I only bring up the first example because I've seen a few people who seem to think there's some kind of "home free" rule like in tag if you beat the police officer back to your house.
If you are standing outside a car, I concur with Stanton, depends on the circumstances, you would be best advised to I.D. yourself, esp if you have nothing to hide or havent done anything wrong. HOWEVER, you are not required to ID yourself thru your driver's licence, why, because in fact you may not even have one. Even if you do you are not required to show it if you were not '"in charge" of the car.
Investigative detention, which is geared for criminal matters, does require that the officer advise you of the reason for the stop, provide you with your rights and allows for a cursory search of your person. However even under investigative detention, IÃƒÂ¢Ã‚â‚¬Ã‚â„¢m not aware of any requirement to identify yourself. IÃƒÂ¢Ã‚â‚¬Ã‚â„¢m not saying DONÃƒÂ¢Ã‚â‚¬Ã‚â„¢T identify yourself, but you are protected by the Charter.
Under the Highway Traffic Act (and several other Provincial acts), there is a requirement that you identify yourself.
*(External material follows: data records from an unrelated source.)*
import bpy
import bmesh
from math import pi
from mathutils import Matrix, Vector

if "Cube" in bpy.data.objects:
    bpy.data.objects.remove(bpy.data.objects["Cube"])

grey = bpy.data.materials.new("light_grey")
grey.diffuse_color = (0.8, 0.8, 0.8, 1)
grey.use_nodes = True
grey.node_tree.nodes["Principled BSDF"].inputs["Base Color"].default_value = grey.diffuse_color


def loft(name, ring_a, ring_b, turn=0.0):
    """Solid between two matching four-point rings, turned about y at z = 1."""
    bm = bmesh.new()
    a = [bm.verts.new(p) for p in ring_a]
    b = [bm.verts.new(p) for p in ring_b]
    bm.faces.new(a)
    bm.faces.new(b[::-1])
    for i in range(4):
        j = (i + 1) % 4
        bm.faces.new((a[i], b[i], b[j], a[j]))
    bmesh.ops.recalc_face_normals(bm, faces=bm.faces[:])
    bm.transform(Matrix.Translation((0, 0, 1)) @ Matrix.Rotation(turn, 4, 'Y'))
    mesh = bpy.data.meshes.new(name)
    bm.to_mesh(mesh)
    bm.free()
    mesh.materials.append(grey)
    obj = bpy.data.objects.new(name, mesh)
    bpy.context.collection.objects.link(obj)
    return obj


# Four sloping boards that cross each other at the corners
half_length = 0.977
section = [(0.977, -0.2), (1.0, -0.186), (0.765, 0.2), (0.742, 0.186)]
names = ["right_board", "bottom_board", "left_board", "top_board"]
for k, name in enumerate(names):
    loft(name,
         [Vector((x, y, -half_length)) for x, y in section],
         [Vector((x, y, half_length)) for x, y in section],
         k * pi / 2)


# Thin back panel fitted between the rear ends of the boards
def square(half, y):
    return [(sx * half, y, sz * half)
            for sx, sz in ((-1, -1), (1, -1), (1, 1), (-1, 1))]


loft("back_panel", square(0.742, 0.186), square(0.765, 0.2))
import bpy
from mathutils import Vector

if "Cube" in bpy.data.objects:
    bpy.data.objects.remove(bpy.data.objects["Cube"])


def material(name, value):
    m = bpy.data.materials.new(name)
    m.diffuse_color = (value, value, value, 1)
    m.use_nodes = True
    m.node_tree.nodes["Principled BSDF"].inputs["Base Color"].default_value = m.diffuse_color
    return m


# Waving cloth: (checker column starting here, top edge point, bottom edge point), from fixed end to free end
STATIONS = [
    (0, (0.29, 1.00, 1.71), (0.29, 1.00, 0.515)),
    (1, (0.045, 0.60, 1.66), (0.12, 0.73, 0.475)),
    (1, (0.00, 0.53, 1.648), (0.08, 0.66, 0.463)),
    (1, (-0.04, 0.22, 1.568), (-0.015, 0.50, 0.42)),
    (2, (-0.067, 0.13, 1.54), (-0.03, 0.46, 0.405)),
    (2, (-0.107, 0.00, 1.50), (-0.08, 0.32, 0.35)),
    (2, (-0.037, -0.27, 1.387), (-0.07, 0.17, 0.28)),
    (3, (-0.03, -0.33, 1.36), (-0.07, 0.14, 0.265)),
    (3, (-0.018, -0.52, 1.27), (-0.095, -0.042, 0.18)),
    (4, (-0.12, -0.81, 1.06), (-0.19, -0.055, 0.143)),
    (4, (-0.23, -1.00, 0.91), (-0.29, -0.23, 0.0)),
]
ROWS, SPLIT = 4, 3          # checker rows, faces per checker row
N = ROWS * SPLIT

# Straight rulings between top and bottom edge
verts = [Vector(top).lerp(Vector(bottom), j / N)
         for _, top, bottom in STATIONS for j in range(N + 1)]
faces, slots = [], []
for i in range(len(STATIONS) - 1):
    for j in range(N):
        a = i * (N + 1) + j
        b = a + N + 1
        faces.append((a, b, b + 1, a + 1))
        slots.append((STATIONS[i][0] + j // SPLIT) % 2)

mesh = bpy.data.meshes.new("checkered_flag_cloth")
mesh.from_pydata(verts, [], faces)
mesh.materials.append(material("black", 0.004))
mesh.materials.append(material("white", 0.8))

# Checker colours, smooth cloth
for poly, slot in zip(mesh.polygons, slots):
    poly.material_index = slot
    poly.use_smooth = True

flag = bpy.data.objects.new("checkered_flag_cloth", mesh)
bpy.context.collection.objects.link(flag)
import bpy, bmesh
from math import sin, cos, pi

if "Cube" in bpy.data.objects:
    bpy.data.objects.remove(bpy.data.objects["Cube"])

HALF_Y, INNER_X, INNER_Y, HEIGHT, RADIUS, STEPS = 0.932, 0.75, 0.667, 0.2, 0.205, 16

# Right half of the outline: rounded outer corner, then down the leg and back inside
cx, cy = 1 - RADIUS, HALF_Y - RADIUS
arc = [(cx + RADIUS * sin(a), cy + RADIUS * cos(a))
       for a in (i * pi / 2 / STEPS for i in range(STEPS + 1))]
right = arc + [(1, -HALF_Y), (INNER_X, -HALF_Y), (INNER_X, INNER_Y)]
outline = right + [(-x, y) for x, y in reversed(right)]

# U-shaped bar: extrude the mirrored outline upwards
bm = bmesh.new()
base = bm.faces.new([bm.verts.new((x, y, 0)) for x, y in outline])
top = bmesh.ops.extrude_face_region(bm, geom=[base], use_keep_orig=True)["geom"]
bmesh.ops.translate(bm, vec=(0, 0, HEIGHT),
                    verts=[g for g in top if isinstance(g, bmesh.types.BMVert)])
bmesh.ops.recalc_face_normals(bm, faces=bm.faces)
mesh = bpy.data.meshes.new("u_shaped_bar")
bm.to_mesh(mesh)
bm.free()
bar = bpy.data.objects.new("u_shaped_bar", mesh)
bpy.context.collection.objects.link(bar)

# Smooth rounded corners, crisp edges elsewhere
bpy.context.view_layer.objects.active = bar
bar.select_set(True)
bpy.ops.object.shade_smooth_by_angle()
IÃƒÂ¢Ã‚â‚¬Ã‚â„¢m not aware of any obligation for the officer to advise you of the reason for the stop in these circumstances. Random stops are allowed under the HTA and youÃƒÂ¢Ã‚â‚¬Ã‚â„¢re simply compelled to identify yourself. Now if the officer had reason to believe youÃƒÂ¢Ã‚â‚¬Ã‚â„¢ve committed a specific offence and was to question you in regards to it, they should at least caution you, else any confession would likely be inadmissible in Court. While these requirements may be a violation of your Charter rights, you are protected somewhat. Recent case law is quite clear in that Criminal Courts should exclude any compulsory statement/identification provided under Provincial laws.
- liquor licence act
- trespass to property act
- wildlife conservation act
and many more..
Above is merely a suggestion/thought and in no way constitutes legal advice or views of my employer. www.OHTA.ca
- Similar Topics
New post Red Light - Fail to Stop (Disclosure Request)
Last post by jsherkreplies: 4
Thu May 18, 2017 4:16 pm
Posted in Failing to obey a stop sign, traffic control stop/slow sign, traffic light or railway crossing signalby torontoboy89 in Failing to obey a stop sign, traffic control stop/slow sign, traffic light or railway crossing signalLast post by jsherk Thu May 18, 2017 4:16 pm
Users browsing this forum: No registered users and 8 guests